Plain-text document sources
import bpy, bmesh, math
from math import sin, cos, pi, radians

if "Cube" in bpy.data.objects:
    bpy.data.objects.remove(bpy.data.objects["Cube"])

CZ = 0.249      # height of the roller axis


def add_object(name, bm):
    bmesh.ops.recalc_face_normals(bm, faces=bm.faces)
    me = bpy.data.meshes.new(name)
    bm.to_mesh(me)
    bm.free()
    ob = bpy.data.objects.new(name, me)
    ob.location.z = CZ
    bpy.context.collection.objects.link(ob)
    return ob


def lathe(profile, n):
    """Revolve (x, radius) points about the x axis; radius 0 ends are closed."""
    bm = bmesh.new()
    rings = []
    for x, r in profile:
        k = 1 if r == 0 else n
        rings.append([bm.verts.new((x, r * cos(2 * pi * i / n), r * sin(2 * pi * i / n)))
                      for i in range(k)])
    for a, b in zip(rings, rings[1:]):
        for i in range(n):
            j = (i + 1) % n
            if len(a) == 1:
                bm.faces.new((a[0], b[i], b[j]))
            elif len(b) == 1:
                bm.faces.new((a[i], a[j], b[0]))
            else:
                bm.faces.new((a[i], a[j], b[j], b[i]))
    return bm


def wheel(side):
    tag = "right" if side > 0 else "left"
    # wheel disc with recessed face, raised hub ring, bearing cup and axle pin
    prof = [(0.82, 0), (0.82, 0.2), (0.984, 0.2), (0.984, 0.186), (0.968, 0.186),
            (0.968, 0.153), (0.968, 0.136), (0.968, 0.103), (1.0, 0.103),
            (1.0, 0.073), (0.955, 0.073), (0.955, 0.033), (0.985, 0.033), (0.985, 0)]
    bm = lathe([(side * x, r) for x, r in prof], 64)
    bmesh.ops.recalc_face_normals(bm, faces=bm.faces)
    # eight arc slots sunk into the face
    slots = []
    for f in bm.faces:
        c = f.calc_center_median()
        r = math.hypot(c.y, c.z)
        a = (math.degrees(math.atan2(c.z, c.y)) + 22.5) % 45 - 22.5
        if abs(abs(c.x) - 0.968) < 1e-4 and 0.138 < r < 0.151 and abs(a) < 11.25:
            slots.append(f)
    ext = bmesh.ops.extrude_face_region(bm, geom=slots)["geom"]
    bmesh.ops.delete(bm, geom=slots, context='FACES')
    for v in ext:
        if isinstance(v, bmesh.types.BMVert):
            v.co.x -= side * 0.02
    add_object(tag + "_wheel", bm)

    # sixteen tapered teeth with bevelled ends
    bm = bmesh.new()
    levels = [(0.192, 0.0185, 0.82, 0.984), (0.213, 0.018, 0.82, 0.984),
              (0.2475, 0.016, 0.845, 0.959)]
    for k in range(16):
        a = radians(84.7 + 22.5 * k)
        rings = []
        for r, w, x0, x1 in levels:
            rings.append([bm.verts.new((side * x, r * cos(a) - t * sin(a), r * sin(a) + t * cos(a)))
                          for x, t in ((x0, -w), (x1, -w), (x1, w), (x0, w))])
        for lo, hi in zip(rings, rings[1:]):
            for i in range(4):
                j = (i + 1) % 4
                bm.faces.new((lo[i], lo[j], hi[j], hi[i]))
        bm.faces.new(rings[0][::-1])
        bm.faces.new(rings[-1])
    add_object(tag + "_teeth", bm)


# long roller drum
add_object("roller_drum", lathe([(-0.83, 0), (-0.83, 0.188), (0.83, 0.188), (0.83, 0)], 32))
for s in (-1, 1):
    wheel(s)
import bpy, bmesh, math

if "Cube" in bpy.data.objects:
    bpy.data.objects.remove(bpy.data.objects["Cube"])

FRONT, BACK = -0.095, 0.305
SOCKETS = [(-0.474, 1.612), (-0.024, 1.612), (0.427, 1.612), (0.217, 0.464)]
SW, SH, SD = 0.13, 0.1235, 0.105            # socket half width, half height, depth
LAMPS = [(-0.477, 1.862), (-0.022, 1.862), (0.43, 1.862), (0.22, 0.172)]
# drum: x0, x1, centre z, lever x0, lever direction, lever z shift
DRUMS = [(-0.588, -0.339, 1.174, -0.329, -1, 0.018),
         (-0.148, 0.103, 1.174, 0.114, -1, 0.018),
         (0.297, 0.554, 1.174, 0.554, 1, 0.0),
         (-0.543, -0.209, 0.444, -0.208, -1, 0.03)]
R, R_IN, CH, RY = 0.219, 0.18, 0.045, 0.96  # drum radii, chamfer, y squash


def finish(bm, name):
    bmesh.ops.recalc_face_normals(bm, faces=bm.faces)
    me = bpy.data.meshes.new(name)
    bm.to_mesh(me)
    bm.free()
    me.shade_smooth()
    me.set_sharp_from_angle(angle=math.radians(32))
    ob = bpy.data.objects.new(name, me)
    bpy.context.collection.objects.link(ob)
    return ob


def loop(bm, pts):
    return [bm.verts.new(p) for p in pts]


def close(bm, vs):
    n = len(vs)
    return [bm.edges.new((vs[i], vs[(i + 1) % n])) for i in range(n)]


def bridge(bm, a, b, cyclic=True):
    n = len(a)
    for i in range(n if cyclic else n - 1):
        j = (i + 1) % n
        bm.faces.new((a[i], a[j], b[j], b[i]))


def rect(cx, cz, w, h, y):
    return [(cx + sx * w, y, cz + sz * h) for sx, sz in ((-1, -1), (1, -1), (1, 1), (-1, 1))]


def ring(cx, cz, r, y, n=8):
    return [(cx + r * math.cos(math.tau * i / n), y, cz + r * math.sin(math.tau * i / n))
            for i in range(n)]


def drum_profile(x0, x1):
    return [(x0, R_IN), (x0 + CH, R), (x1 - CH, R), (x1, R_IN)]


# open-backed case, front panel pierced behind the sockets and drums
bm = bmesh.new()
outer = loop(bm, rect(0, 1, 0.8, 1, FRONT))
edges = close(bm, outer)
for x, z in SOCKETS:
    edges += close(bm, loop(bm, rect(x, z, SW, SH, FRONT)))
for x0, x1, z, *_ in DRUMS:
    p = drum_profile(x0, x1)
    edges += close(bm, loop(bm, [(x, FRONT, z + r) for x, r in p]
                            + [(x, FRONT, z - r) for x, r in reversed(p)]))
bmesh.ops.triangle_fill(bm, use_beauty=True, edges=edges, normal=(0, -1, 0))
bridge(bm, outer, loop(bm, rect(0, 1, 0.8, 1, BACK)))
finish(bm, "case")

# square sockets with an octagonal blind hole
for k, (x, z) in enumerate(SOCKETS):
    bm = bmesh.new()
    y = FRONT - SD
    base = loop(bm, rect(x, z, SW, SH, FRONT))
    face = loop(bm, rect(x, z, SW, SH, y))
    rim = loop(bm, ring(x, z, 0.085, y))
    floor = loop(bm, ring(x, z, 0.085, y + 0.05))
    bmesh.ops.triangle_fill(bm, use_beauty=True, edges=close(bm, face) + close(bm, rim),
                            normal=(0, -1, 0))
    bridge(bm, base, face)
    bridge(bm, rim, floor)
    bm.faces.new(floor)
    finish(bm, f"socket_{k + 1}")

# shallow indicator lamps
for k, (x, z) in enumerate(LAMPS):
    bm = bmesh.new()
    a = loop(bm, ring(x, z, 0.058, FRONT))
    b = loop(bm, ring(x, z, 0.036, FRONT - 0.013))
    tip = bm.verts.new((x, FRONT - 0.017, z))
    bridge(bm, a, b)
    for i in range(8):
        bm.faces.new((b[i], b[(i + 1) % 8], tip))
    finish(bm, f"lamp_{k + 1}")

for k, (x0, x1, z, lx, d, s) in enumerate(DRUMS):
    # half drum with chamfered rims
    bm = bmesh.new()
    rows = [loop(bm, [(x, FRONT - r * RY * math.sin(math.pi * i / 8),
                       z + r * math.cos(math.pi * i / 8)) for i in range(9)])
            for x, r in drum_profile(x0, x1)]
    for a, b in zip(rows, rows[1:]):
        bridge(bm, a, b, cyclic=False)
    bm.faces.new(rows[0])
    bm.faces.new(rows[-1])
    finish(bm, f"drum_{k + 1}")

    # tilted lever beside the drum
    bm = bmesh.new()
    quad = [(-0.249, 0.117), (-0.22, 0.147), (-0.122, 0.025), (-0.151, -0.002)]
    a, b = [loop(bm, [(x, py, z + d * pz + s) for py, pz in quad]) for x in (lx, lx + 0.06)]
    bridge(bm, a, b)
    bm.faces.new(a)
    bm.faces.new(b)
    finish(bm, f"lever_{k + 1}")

» Exercise description:
Write out exactly the lines above from the line with "bm.faces.new((b[i], b[(i +" through the line with "z + r * math.cos(math.pi", both of them included, and leave out all other lines.

» Task response:
        bm.faces.new((b[i], b[(i + 1) % 8], tip))
    finish(bm, f"lamp_{k + 1}")

for k, (x0, x1, z, lx, d, s) in enumerate(DRUMS):
    # half drum with chamfered rims
    bm = bmesh.new()
    rows = [loop(bm, [(x, FRONT - r * RY * math.sin(math.pi * i / 8),
                       z + r * math.cos(math.pi * i / 8)) for i in range(9)])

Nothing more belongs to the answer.